The quantitative copy tests, concept tests, and advertising tracking studies that make up the majority of [...] evaluative research only skim the surface. They fail to recognize and understand the underlying unconscious causes that often evade awareness.Unconscious Branding is Douglas Van Praet's bid for marketers to rethink their audience—their identities, desires, and feelings. Chapter 2, titled "Humans, Not Consumers", helps to lay the groundwork for the book's argument. Van Praet says that the tag 'consumer' dehumanizes a person or group, turning a complex person into an oversimplified lump of statistics. This perspective, he says, "strips them of their humanity and diminishes empathy." The humane approach to your potential customer requires thinking about more than simply whether she's going to buy your product. As Van Praet says, "The goal of most humans is to satisfy their own needs and drives, not to consume your product." Perhaps thinking about our customers as people, rather than targets, can help to create stronger, more meaningful relationships with them. Once we've started thinking about people—human beings—instead of 'consumers', we've opened the door to a different approach to branding and marketing. Van Praet cites Richard Dawkins' The Selfish Gene and his now ubiquitous neologism 'meme' to explain the relationship between humans' six key "unconscious biological drives"—survival, safety, security, sustenance, sex, and status—and behavior. We now are privy to research that demonstrates that human sensation (e.g. when we see an advertisement) triggers feeling first, and rational thought soon after. So what do we do with this new understanding of how people react to our marketing efforts? In some sense this is knowledge we've had for decades—things like sex and status have been central to many large corporate campaigns. A focus on biological drive has been and will continue to be an effective way to connect with individuals we want to market and sell to. Van Praet, however, has taken the emphasis on these underlying motivations and now suggests a seven step system for curating our marketing to these drives. Van Praet explains this system in good detail throughout Unconscious Branding, but a very simple reduction is this: get attention, get emotional buy in, satisfy the critical mind, and take action.

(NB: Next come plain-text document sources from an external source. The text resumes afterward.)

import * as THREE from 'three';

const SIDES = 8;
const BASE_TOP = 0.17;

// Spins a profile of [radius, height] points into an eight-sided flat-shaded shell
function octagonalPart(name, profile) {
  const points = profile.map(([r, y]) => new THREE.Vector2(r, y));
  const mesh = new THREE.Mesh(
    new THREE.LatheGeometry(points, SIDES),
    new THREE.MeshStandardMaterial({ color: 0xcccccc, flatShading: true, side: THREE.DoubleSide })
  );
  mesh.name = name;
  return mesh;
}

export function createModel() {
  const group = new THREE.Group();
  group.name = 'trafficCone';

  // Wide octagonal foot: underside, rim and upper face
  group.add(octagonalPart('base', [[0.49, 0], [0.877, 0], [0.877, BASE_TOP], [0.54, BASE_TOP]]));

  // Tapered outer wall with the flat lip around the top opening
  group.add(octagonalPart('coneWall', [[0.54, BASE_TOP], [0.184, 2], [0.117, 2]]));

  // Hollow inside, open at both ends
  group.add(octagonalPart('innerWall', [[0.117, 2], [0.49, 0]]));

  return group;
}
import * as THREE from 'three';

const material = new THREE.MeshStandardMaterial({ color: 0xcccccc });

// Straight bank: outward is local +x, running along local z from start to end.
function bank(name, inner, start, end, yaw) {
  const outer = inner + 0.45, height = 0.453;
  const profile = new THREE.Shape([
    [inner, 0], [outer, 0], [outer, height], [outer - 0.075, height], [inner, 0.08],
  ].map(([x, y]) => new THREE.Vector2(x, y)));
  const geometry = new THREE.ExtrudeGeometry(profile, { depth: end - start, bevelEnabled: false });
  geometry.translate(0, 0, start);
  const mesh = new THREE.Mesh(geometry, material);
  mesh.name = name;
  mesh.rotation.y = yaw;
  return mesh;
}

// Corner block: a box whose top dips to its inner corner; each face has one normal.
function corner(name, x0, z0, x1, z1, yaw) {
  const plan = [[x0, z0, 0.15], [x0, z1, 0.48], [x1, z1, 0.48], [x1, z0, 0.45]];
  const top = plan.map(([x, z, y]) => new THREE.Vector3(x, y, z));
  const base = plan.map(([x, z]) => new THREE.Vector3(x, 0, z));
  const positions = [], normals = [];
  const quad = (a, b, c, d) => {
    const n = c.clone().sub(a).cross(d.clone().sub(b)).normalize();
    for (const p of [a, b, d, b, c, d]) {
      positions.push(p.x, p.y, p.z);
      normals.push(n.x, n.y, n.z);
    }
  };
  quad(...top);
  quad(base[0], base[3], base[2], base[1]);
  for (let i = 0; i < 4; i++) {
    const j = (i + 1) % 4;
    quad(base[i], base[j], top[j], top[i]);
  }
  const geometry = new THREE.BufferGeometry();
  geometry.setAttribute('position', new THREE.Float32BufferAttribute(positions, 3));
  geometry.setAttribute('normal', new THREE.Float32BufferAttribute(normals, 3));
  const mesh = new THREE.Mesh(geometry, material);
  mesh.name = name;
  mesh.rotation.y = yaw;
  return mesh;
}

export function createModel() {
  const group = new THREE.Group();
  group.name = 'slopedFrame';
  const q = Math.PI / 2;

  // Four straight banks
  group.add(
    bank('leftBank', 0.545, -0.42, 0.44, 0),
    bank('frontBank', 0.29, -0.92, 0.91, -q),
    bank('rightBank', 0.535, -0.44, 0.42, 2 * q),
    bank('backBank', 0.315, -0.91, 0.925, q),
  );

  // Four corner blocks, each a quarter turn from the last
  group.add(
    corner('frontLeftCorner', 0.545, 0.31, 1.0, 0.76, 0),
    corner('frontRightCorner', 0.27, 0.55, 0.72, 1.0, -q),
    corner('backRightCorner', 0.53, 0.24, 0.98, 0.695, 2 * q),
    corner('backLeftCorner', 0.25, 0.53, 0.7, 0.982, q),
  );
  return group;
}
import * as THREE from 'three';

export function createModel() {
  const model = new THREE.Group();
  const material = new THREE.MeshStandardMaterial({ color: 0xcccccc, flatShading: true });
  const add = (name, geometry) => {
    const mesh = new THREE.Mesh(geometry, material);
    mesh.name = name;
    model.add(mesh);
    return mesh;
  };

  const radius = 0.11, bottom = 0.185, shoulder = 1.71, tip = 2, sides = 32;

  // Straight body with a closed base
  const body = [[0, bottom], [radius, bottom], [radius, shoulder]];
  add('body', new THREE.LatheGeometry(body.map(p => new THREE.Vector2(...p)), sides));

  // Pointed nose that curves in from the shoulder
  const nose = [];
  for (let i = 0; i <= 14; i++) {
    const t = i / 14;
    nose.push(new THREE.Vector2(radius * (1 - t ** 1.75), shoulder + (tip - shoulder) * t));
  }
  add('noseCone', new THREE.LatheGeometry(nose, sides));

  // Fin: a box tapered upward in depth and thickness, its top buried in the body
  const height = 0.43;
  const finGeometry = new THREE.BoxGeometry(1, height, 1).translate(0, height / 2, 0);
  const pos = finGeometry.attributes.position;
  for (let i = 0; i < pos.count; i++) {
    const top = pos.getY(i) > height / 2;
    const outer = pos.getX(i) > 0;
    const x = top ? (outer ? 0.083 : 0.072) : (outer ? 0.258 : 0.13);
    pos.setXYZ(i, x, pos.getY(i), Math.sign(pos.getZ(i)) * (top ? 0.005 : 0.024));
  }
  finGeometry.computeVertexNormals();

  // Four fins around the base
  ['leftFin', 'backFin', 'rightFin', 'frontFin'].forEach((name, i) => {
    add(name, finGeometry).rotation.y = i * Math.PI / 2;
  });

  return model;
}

Michael Jantz oversees “special projects,” a task that corrals any number of imaginable alterations and re-imaginings of the umpteen books 800-CEO-READ so gracefully sells day after day. But never content with the appellations of the common workplace, Michael also now enjoys exploring other avenues of 800-CEO-READ’s enterprise, including reading, writing, design, and lively conversations with those writers whose books the company sells. It is a happy time for Michael, whose love of books and good company has found 800-CEO-READ's office and philosophy to be like nutrient-rich compost to his hungry, burrowing roots.